Some further examples not often seen:
Depictions of Ibex and horses of various skill-levels-note the geometric box design.
Boxes and dots are most common in the caves-“secret spiritual symbols”? or just doodling by less experienced artists? These are easy to draw, most children can make these when they cant draw much else very accurately.
There may be something rather important in here, to my mind about ALL the images, geometrics and the animal depictions, that is understandably never mentioned (at least I haven’t read any researchers make note of this-thus far): symmetry and equality.
Whether its lines, boxes, or rows of dots-almost all show some facility (implicit or explicit) with equal spaces, equal elements (dots, lines, animals) often repeated in a consistent pattern…properly termed – translational symmetry.
Around this same time we find evidence of other deliberate translational symmetry in artifacts of various types:
These fine harpoons; equal elements (the carved barbs), at equal spaces-repeated deliberately. This is not done by accident.
Engravings on bone-possible tally marks depicting moon phases or some repeating pattern – just for fun?

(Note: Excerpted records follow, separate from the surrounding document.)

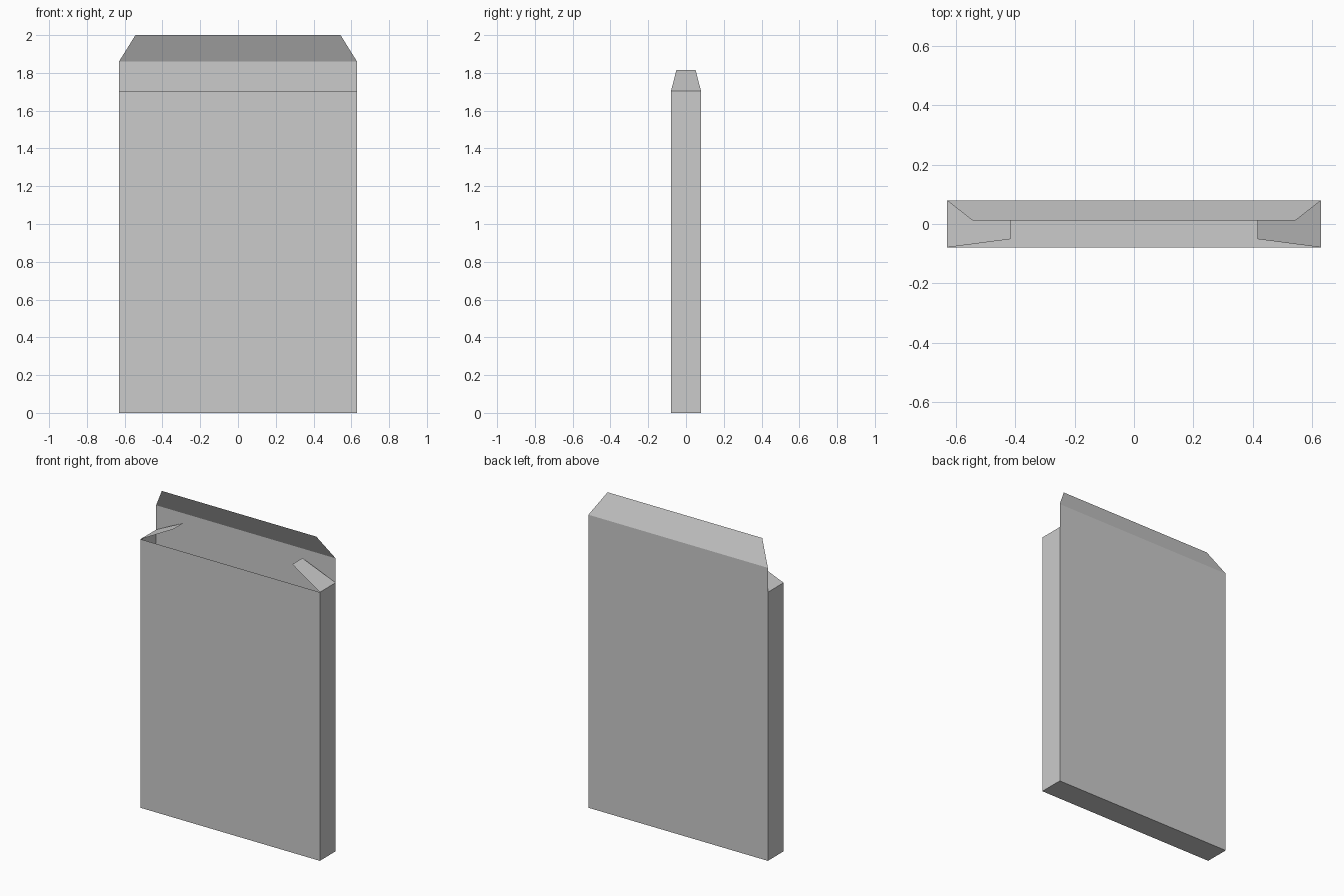
import bpy

if "Cube" in bpy.data.objects:
    bpy.data.objects.remove(bpy.data.objects["Cube"], do_unlink=True)

# One plain card colour
COLOR = (0.6, 0.6, 0.6, 1.0)
card = bpy.data.materials.new("grey_card")
card.use_nodes = True
card.diffuse_color = COLOR
card.node_tree.nodes["Principled BSDF"].inputs["Base Color"].default_value = COLOR

W, D = 0.63, 0.079         # half width, half depth
RIM, BACK_TOP = 1.705, 1.86  # heights of the opening and of the back panel


def panel(name, corners):
    """One flat sheet of card, corners counter-clockwise from outside."""
    mesh = bpy.data.meshes.new(name)
    mesh.from_pydata(corners, [], [tuple(range(len(corners)))])
    mesh.materials.append(card)
    obj = bpy.data.objects.new(name, mesh)
    bpy.context.collection.objects.link(obj)
    return obj


# Carton walls, open at the top, with a taller back
panel("front_panel", [(-W, -D, 0), (W, -D, 0), (W, -D, RIM), (-W, -D, RIM)])
panel("back_panel", [(W, D, 0), (-W, D, 0), (-W, D, BACK_TOP), (W, D, BACK_TOP)])
panel("bottom_panel", [(-W, D, 0), (W, D, 0), (W, -D, 0), (-W, -D, 0)])

# Lid flap leaning forward from the back panel
panel("lid_flap", [(W, D, BACK_TOP), (-W, D, BACK_TOP),
                   (-0.543, 0.011, 2.0), (0.543, 0.011, 2.0)])

# Side walls and the tapered dust flaps folded inward from them
for side, s in (("left", 1), ("right", -1)):
    x, y = s * W, s * D
    panel(side + "_panel", [(x, -y, 0), (x, y, 0), (x, y, RIM), (x, -y, RIM)])
    tip_x, tip_y = s * 0.417, s * 0.051
    panel(side + "_dust_flap", [(x, -y, RIM), (x, y, RIM),
                                (tip_x, tip_y, 1.815), (tip_x, -tip_y, 1.815)])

More doodling? Or do the many examples of such engravings show some true symbolism-standing for some regular occurrence tracked in these precisely sized and spaced marks?
From a cognitive psychology standpoint, Im fascinated by what the human mind-brain is now capable of-deliberate symmetry in images, artifacts, and doodlings. We have bilateral symmetry (the first made by children and the most common) going back to around 500,000 years-nearly a half million years before Cave Art times as evidenced in this beautiful, skillfully made Late Acheulian Handaxe:
Bilateral symmetry-purposely produced. This is not by accident. One has to have at least an implicit sense of equality to make the edeges even and straight, and the sides the same thickness, and tapering equally to the same point. There has to be an implicit idea (at least) of an imaginary line down the middle to create the equal shaped left and right halves.
The first evidence of translational symmetry is this artifact from 70,000 years BP.
Not until over 400,000 years later, from the first bilaterally symmetric handaxes, do we see any evidence of a human being able to produce translational symmetry as in this engraved ochre piece from a South African cave.
And its not until 40,000 years after this one and only translational symmetry example that we see regularly produced art and artifacts with the characteristic pattern of repeated equal elements at repeated equal spacing:
Engraved horse hyoid bones-Altamira Cave-Spain circa 16,000-20,000BP.
So regardless of the spiritual musings of standard Paleolithic Archaeology and Anthropology-seeing or trying to see some special magico-religious meaning in much of Paleo Art, the cognitive, conceptual abilities evidenced in the works themselves provide plenty of fascination and real meaning in what these people were capable of, on their way to becoming the type of cognitive creature that we are today.